There are many bargain hunters who are enamored by the idea of purchasing a HUD foreclosure. HUD home is owned by the Housing Urban and Development Authority. HUD homes are available at extremely attractive market rates, and are often, far below market value. They are 1-4 unit residential properties. HUD homes are homes that were initially purchased with a FHA loan.
In comparison to a conventional loan, it is far easier to quality for a FHA loan. In fact, you can qualify for a FHA loan with a FICO score of 500! Folks with a credit score of 500 will have to furnish a 10% down payment. And if you have a FICO score greater than 580, you can qualify for a HUD foreclosure with just 3.5% down.
Because FHA qualification is so lenient, it is of little surprise that foreclosure rates are higher than industry average. Mortgage Delinquency rate in 2015 for FHA loans was a steep 9%!
If you can avoid some common investing mistakes, you CAN make quite a killing by buying a HUD foreclosure. So, how do you purchase a HUD home? How does an insured HUD home compare to an uninsured HUD home? What are the advantages and disadvantages of purchasing an insured HUD home? What is an owner occupant certification? Do you really need a HUD Form 1? Read on to learn more about HUD homes.
You can check out the HUD home store. You need to plug in the following information:
Entering the above information enables you to search the entire HUD database and look up nationwide listings for HUD homes.
Once you have zeroed in on a HUD home of your choice, contact a good broker who can show you these properties.
There are two main types of HUD homes: Insured (IN) and Uninsured (UI). It is important to be aware to be aware of the pros and cons of each before making a purchase.
Insured HUD Homes are comparatively in better condition than an Uninsured HUD home. An Insured HUD home meets the “Minimum Property Standards” that are defined by the FHA. The main difference is that you cannot avail a FHA 203 (K) loan to purchase an uninsured home. It is extremely important that you hire a good home inspector to accurately estimate repairs cost before making your purchase. Unlike other properties, it is extremely difficult to get your deposit back on a HUD home.
Insured with Escrow Repairs (IE) is another HUD home type. An IE HUD home requires a small amount of repairs (less than $5,000) to meet the Minimum Property Standards as defined by the FHA. Borrowers are eligible for a repair loan. As the name suggests, the loan amount is held in an escrow account.
The first preference for a HUD homes is given to an owner occupant rather than an investor. For insured homes, only owner occupants are permitted to bid for a property for the first 15 days. So, how does HUD define an “owner occupant”? HUD has some very clear guidelines. Some important takeaway are:
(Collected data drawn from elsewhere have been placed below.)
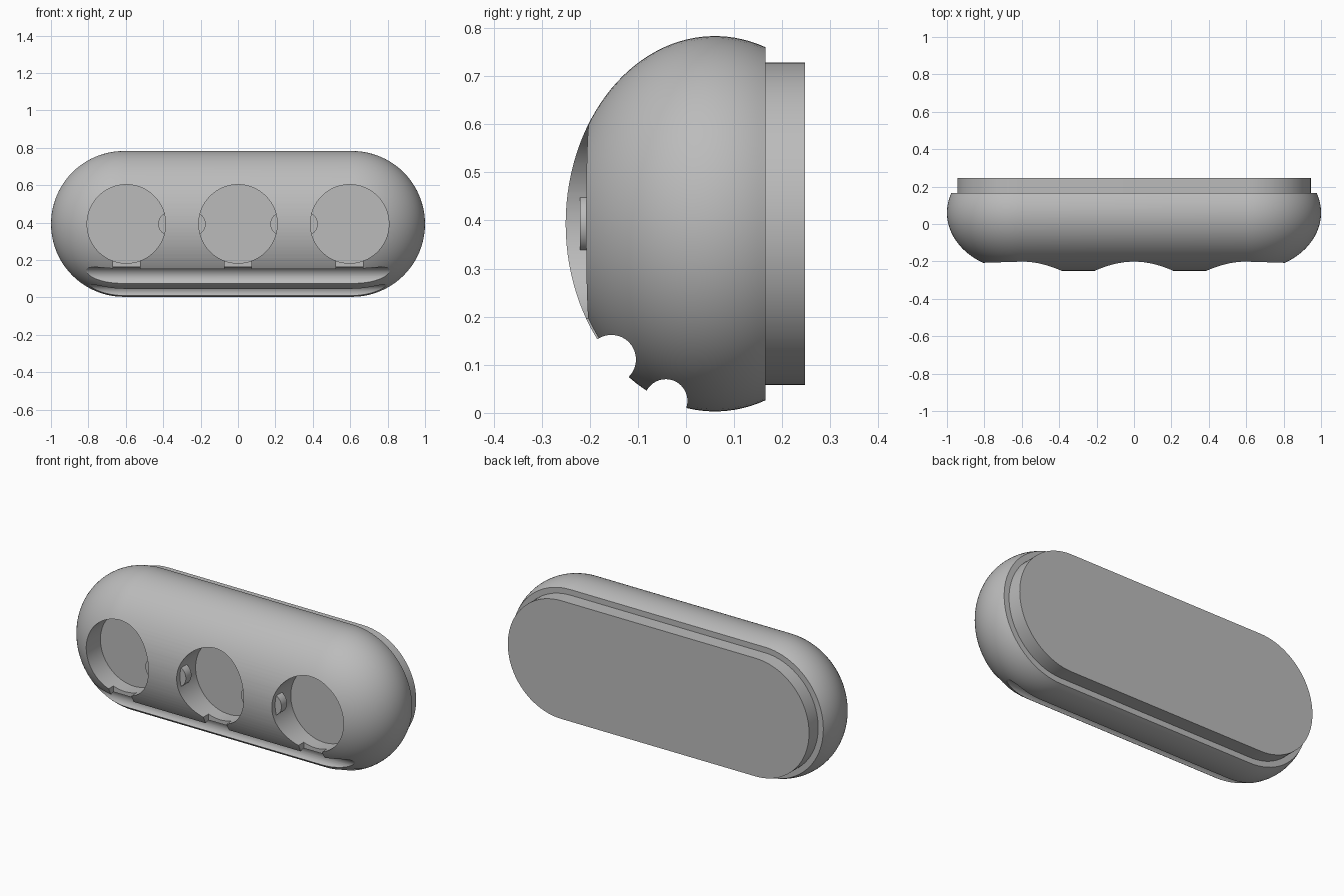
import bpy, bmesh, math

if "Cube" in bpy.data.objects:
    bpy.data.objects.remove(bpy.data.objects["Cube"])

MID_Z = 0.393          # height of the long axis
HALF = 0.61            # half length of the straight section
RADIUS = 0.39
HOLES = (-0.597, 0, 0.597)
HOLE_R, FLOOR_Y = 0.21, -0.08

grey = bpy.data.materials.new("plain_grey")
grey.use_nodes = True
grey.diffuse_color = (0.5, 0.5, 0.5, 1)
grey.node_tree.nodes["Principled BSDF"].inputs["Base Color"].default_value = (0.5, 0.5, 0.5, 1)


def finish(name, bm):
    bmesh.ops.recalc_face_normals(bm, faces=bm.faces)
    mesh = bpy.data.meshes.new(name)
    bm.to_mesh(mesh)
    bm.free()
    mesh.materials.append(grey)
    obj = bpy.data.objects.new(name, mesh)
    bpy.context.collection.objects.link(obj)
    return obj


def stadium_loft(name, rings, steps=40):
    """Loft stadium outlines given as (y, radius) from front to back."""
    bm = bmesh.new()
    loops = []
    for y, r in rings:
        loop = []
        for side in (1, -1):
            for i in range(steps + 1):
                a = math.pi * (i / steps - 0.5)
                loop.append(bm.verts.new((side * (HALF + r * math.cos(a)), y,
                                          MID_Z + side * r * math.sin(a))))
        loops.append(loop)
    for a, b in zip(loops, loops[1:]):
        for i in range(len(a)):
            j = (i + 1) % len(a)
            bm.faces.new((a[i], a[j], b[j], b[i]))
    bm.faces.new(loops[0])
    bm.faces.new(loops[-1])
    return finish(name, bm)


def cylinder(name, centre, radius, length, axis="Y", segments=96):
    bpy.ops.mesh.primitive_cylinder_add(vertices=segments, radius=radius, depth=length, location=centre,
                                        rotation=(math.pi / 2, 0, 0) if axis == "Y" else (0, math.pi / 2, 0))
    obj = bpy.context.object
    obj.name = name
    obj.data.materials.append(grey)
    return obj


def cut(target, cutter):
    mod = target.modifiers.new("cut", "BOOLEAN")
    mod.operation, mod.solver, mod.object = "DIFFERENCE", "EXACT", cutter
    bpy.context.view_layer.objects.active = target
    bpy.ops.object.modifier_apply(modifier=mod.name)
    bpy.data.objects.remove(cutter)


def smooth(obj):
    bpy.ops.object.select_all(action="DESELECT")
    obj.select_set(True)
    bpy.context.view_layer.objects.active = obj
    bpy.ops.object.shade_smooth_by_angle(angle=math.radians(25))


# Rounded shell with an elliptical section, cut off flat at the back
end = math.pi / 2 + math.asin(0.105 / 0.31)
angles = [0.01 + (end - 0.01) * i / 36 for i in range(37)]
shell = stadium_loft("shell", [(0.06 - 0.31 * math.cos(t), RADIUS * math.sin(t)) for t in angles])

# Round pockets, each with a notch down to the groove
for x in HOLES:
    cut(shell, cylinder("pocket_cutter", (x, FLOOR_Y - 0.2, MID_Z), HOLE_R, 0.4))
    bpy.ops.mesh.primitive_cube_add(size=1, location=(x, -0.25, 0.17))
    notch = bpy.context.object
    notch.scale = (0.145, 0.18, 0.1)
    cut(shell, notch)

# Two long grooves under the front edge
for y, z, r in ((-0.155, 0.111, 0.051), (-0.042, 0.025, 0.045)):
    cut(shell, cylinder("groove_cutter", (0, y, z), r, 2.4, "X", 64))
smooth(shell)

# Stepped back plate
smooth(stadium_loft("back_plate", [(0.15, 0.335), (0.247, 0.335)]))

# Small discs standing out of the facing pocket walls
for side, label in ((1, "left"), (-1, "right")):
    for x, place in ((0.235, "inner"), (0.365, "outer")):
        smooth(cylinder(f"{label}_{place}_disc", (side * x, -0.195, MID_Z), 0.062, 0.05, segments=48))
HUD takes these guidelines very seriously. I would suggest going over these carefully so that you are not on the wrong side of the law. The penalty for flouting these laws can go as high as $250,000 or 2 years in federal prison.
To prove that you are an owner occupant you will have to sign an owner occupant certification, also known as HUD 9548D. You an access this form from the Department’s website.
For investors, buying an uninsured home is somewhat easier. You can start bidding on the 6th day itself. Because uninsured homes are available at better bargains and not immediately livable, investors stand a better chance of buying an uninsured home as against an insured home.
The HUD-1 form was an important document which listed all incoming and outgoing funds for the buyer and the seller. This settlement statement was developed and used by the US Department of Housing. The Housing Department stopped using this form after October 2015. However, this form is still used in one instance – for reverse mortgages. Reverse mortgage is particularly popular among older folks who wish to borrow against their home equity.
In all other instances, the HUD-1 form has been replaced by a Closing Disclosure.
Buying a HUD home is a complicated and long drawn process. You need to properly evaluate the HUD home market before making a purchase. Investors, lured in by the idea of making some quick money, often end up under-estimating the cost of home repairs. It is prudent to get a thorough home inspection done before purchasing a HUD home. Purchasing a HUD home can understandably feel overwhelming for many home buyers. Do not hesitate to seek out the expert guidance of a knowledgeable real estate broker.
Some patience and wisdom will go a long way in ensuring profitable returns on your HUD home investment.